The deal of a lifetime …
Here’s a question that more of us should know the answer. How much water can you get for $1?
With a submersible water system, it’s easy to figure out. We just need to know 3 things:
- The GPM delivered by the pump
- The power consumption of the motor turning that pump
- The price of electricity.
For our example, we’ll use the most common unit in the United States, a ½ horsepower, 10 GPM pump. We can ignore whether its 2- or 3-wire, since the power consumption is identical for both units.
From page 13 of the Franklin Electic AIM Manual, the power consumption of a ½ hp motor is 0.96 kilowatts. But, we pay for electricity in terms of kilowatt-hours. That is, the number of kilowatts used multiplied by the number of hours we used those kilowatts. So, if we run that ½ pump for 1 hour, we’ll consume 0.96 kilowatt-hours (0.96 kilowatts x 1 hour).

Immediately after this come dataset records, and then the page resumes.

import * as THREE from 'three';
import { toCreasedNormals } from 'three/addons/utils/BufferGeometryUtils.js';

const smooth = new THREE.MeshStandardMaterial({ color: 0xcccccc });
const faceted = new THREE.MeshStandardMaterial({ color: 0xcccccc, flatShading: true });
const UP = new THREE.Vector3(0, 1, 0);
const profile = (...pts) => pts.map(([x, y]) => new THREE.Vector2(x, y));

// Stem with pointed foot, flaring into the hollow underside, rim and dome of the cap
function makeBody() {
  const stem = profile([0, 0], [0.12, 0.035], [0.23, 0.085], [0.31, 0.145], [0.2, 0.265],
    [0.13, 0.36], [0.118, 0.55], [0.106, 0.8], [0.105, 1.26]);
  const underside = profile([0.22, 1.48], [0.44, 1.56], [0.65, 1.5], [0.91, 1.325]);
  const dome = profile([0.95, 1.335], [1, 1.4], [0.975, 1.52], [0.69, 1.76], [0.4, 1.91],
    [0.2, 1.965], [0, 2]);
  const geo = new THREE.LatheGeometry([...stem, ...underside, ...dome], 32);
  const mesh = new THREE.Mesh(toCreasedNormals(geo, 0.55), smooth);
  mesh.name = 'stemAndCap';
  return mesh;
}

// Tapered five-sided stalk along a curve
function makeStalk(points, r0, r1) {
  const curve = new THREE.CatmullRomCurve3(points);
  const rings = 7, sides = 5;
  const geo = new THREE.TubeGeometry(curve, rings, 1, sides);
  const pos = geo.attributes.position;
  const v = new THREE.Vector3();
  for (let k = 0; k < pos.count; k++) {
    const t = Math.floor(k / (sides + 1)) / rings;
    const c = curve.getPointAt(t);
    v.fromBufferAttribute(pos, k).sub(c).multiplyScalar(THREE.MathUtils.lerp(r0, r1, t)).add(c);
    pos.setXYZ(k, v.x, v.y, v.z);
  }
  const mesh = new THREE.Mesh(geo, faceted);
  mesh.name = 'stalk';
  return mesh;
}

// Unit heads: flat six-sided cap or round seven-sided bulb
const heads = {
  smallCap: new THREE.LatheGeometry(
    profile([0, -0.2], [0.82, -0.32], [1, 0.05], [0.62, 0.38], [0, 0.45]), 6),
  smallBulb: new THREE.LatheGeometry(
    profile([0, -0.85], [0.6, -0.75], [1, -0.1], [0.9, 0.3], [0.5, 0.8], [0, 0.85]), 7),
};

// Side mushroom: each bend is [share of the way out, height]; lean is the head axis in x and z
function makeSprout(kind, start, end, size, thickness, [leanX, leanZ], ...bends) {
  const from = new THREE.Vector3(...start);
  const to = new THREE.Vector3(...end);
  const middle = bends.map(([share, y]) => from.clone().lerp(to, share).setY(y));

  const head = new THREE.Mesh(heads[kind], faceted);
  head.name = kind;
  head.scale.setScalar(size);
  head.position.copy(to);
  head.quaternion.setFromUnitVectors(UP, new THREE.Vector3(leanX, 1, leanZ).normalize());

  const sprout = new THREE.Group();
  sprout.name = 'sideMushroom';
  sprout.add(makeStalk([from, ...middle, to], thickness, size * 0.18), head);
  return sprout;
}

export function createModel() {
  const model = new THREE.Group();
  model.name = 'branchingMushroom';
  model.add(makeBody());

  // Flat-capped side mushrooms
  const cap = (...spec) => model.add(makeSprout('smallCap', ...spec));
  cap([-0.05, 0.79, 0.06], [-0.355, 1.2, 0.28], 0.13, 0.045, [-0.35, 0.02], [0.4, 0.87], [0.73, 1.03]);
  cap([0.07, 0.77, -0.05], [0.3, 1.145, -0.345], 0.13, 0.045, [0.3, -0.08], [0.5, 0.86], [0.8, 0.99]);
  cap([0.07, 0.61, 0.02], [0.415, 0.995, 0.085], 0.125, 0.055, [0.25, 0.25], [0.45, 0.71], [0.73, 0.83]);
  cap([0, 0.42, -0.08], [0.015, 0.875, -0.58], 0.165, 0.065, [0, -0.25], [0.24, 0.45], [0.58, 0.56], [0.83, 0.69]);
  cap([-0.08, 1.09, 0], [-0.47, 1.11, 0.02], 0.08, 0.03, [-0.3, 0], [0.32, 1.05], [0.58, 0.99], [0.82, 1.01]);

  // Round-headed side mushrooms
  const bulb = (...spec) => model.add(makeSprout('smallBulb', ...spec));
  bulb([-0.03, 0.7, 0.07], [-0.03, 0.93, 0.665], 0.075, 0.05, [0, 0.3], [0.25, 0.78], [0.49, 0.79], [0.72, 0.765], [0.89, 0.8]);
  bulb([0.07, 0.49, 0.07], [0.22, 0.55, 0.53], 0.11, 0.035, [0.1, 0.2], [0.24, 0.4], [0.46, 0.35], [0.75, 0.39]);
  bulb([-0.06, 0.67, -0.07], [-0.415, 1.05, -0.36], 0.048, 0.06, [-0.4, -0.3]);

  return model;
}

According to the latest figures from the US Department of Energy, the average retail price of electricity in the US is 9.7 cents per kilowatt-hour. For the sake of keeping the math simple, we’ll just round that to 10 cents.
So, putting it all together, if we run that pump for 1 hour, we’ll pay:
0.96 kilowatt-hours x 10 cents = 9.6 cents
To get to $1, we would need run the pump about 10.4 hours, or 624 minutes (10.4 hours x 60 minutes in an hour). With our 10 GPM pump, that would mean 6,240 gallons for a dollar.
So, for $1, we provided over 6000 gallons of water. A pretty good deal, huh?